I refer to it as our ‘last-ish’ meeting because we’re keeping communication flexible for the remainder of the semester. If we decide to have a formal meeting before the final report is due, we’ll do it, otherwise we’ll just have ongoing Q&A. Oliver feels I’m in a good place, with a solid body of work (he has no outstanding concerns or worries). Now it’s just a matter of getting there and finalizing the installation on site.

Things we discussed:

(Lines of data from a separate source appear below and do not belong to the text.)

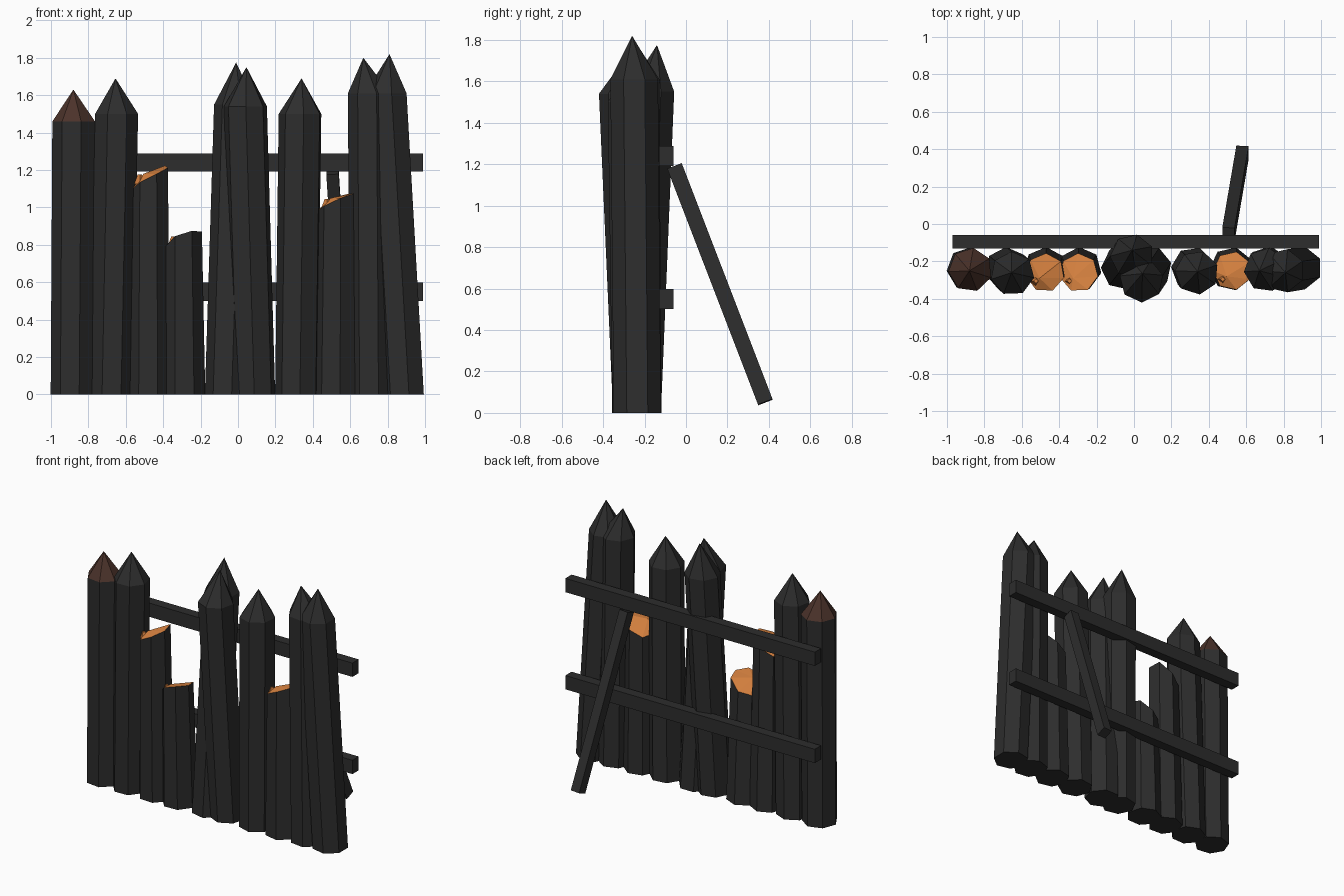
import bpy, bmesh, math
from mathutils import Vector, Matrix

cube = bpy.data.objects.get("Cube")
if cube:
    bpy.data.objects.remove(cube)


def material(name, rgb):
    m = bpy.data.materials.new(name)
    m.use_nodes = True
    colour = (*rgb, 1)
    m.diffuse_color = colour
    m.node_tree.nodes["Principled BSDF"].inputs["Base Color"].default_value = colour
    return m


charcoal = material("charred wood", (0.026, 0.026, 0.026))
brown = material("scorched brown", (0.07, 0.032, 0.023))
orange = material("raw split wood", (0.67, 0.22, 0.05))
SIDES = 7


def finish(bm, name, mats):
    bmesh.ops.recalc_face_normals(bm, faces=bm.faces)
    mesh = bpy.data.meshes.new(name)
    bm.to_mesh(mesh)
    bm.free()
    for m in mats:
        mesh.materials.append(m)
    obj = bpy.data.objects.new(name, mesh)
    bpy.context.collection.objects.link(obj)
    return obj


def ring(bm, centre, radius, turn, height):
    """Polygon ring; height(dx, dy) gives each corner its own z."""
    verts = []
    for i in range(SIDES):
        a = math.radians(turn) + i * math.tau / SIDES
        dx, dy = radius * math.cos(a), radius * math.sin(a)
        verts.append(bm.verts.new((centre[0] + dx, centre[1] + dy, height(dx, dy))))
    return verts


def post(name, base, top, turn, radius, height, peak, cap):
    """Leaning log closed by a fan of faces that meet at the peak."""
    bm = bmesh.new()
    low = ring(bm, base, 0.117, turn, lambda dx, dy: 0)
    high = ring(bm, top, radius, turn, height)
    tip = bm.verts.new(peak)
    bm.faces.new(low)
    for i in range(SIDES):
        j = (i + 1) % SIDES
        bm.faces.new((low[i], low[j], high[j], high[i]))
        bm.faces.new((high[i], high[j], tip)).material_index = 1
    return finish(bm, name, [charcoal, cap])


# Sharpened posts: base xy, shoulder xy, shoulder z, tip xyz, turn
sharp = [
    ((-0.885, -0.24), (-0.875, -0.245), 1.46, (-0.88, -0.25, 1.63), 185, brown),
    ((-0.68, -0.24), (-0.65, -0.265), 1.50, (-0.655, -0.26, 1.69), 195, charcoal),
    ((-0.06, -0.235), (-0.01, -0.172), 1.55, (-0.01, -0.14, 1.775), 180, charcoal),
    ((0.085, -0.235), (0.04, -0.302), 1.54, (0.045, -0.265, 1.75), 168, charcoal),
    ((0.315, -0.24), (0.335, -0.26), 1.50, (0.34, -0.255, 1.69), 175, charcoal),
    ((0.715, -0.235), (0.705, -0.245), 1.61, (0.67, -0.25, 1.80), 185, charcoal),
    ((0.888, -0.235), (0.795, -0.25), 1.61, (0.81, -0.26, 1.82), 180, charcoal),
]
for n, (base, top, z, peak, turn, cap) in enumerate(sharp, 1):
    post(f"sharpened_post_{n}", base, top, turn, 0.118,
         lambda dx, dy: z, peak, cap)

# Snapped posts: slanted, splintered tops with bare wood showing
broken = [
    ((-0.475, -0.24), (-0.475, -0.26), 1.16, 0.65, -0.05, 190),
    ((-0.29, -0.24), (-0.295, -0.26), 0.83, 0.45, -0.3, 195),
    ((0.52, -0.24), (0.525, -0.25), 1.03, 0.5, -0.2, 180),
]
for n, (base, top, z, sx, sy, turn) in enumerate(broken, 1):
    def height(dx, dy):
        return z + sx * dx + sy * dy + 0.015 * math.sin(dx * 60 + dy * 35)
    peak = (top[0] - 0.03, top[1] - 0.03, z + 0.02)
    log = post(f"snapped_post_{n}", base, top, turn, 0.104, height, peak, orange)
    # Splinter standing on the break
    bm = bmesh.new()
    bmesh.ops.create_cone(bm, cap_ends=True, segments=4, radius1=0.03,
                          radius2=0.012, depth=0.05,
                          matrix=Matrix.Translation((top[0] - 0.05, top[1] - 0.045, z - 0.01)))
    finish(bm, f"splinter_{n}", [orange])


def beam(name, start, end, width, depth):
    """Square beam between two points."""
    a, b = Vector(start), Vector(end)
    along = (b - a).normalized()
    side = Vector((0, 1, 0)) if abs(along.x) > 0.9 else Vector((1, 0, 0))
    side = (side - along * side.dot(along)).normalized()
    up = along.cross(side)
    frame = Matrix((side * width, up * depth, b - a)).transposed().to_4x4()
    bm = bmesh.new()
    bmesh.ops.create_cube(bm, size=1,
                          matrix=Matrix.Translation((a + b) / 2) @ frame)
    return finish(bm, name, [charcoal])


# Back rails and the prop that leans against them
for name, z in (("lower_rail", 0.55), ("upper_rail", 1.24)):
    beam(name, (-0.97, -0.095, z), (0.99, -0.095, z), 0.07, 0.098)
beam("prop", (0.505, -0.055, 1.19), (0.58, 0.383, 0.052), 0.066, 0.075)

  • Oliver felt the Margaret Atwood poem I posted to the blog is relevant and intriguing–the tone even references the layering of the voiceovers in the newest edit of Rental (Requesting Backup). He also found it interesting that the poem was written around the same time as the beginning of the end of the Hollywood western, and at the height of pre-cable TV culture. Atwood’s characterization of the landscape is coexistent with the works I’ve sampled…
  • In fact, Adam 12 itself is a ‘western.’ Most of the programs I’m using are conceptually and territorially ‘western.’ The wild west is Hollywood.
  • The new edit of Rental (Requesting Backup) maintains the same sense of panic, incoherence and anxiety, but flows much better and the voiceovers are more consistent now.
  • It might be interesting to consider presenting the paintings with a glass or plexi surface, using L-clips. The slicker ‘screen’ could perform well in the installation.
  • He said I should anticipate a few questions about nostalgia, during the defense or the talk. Consider what I like about the works I’ve appropriated, what 70s nostalgia means, why is it so easy and seductive in the 21st century. What are the personal memories and is nostalgia intended?
  • We discussed Sigmar Polke, David Salle and James Rosenquist, all artists I’ve looked at, but which did not get covered in my thesis or talk. I lamented our inability to address all of our major influences with the respect and coverage they deserve.
  • He suggested I can finish the newest painting(s) and video(s) or not. If they happen, they happen. If not, I have enough material already.
  • The thing that keeps returning to Oliver as the most interesting aspect of the work is the different ways this TV landscape is viewed and received. He said he’d especially like to see me hone in on the way TV landscape was foreign to viewers like him (or Matthew Meyer and others I’ve talked to), but that it was a real place to me. This is ripe for more exploration, maybe even with more autobiographical meat. Since our program downplays the biographical, I am more free to dig deeply into this in future iterations of the project. He also sees the project as ongoing, taking new forms over time. Where the personal or biographical intersects with landscape is interesting. There is a distance between the way viewers like Oliver saw this landscape and the way I saw it… He has said several times that I need to return to these places myself, in the future, and do more work with images and landscapes born from these encounters. Specifically autobiographical could be okay.
Still from Rental, Requesting Backup, 2015.

Still from Rental, Requesting Backup, 2015.

The most current Google Street View of the fire station. From 2014. The one I cited in my thesis has now been displaced to our cultural archive...

The most current Google Street View of the fire station. From 2014. The one I cited in my thesis has now been displaced to our cultural archive…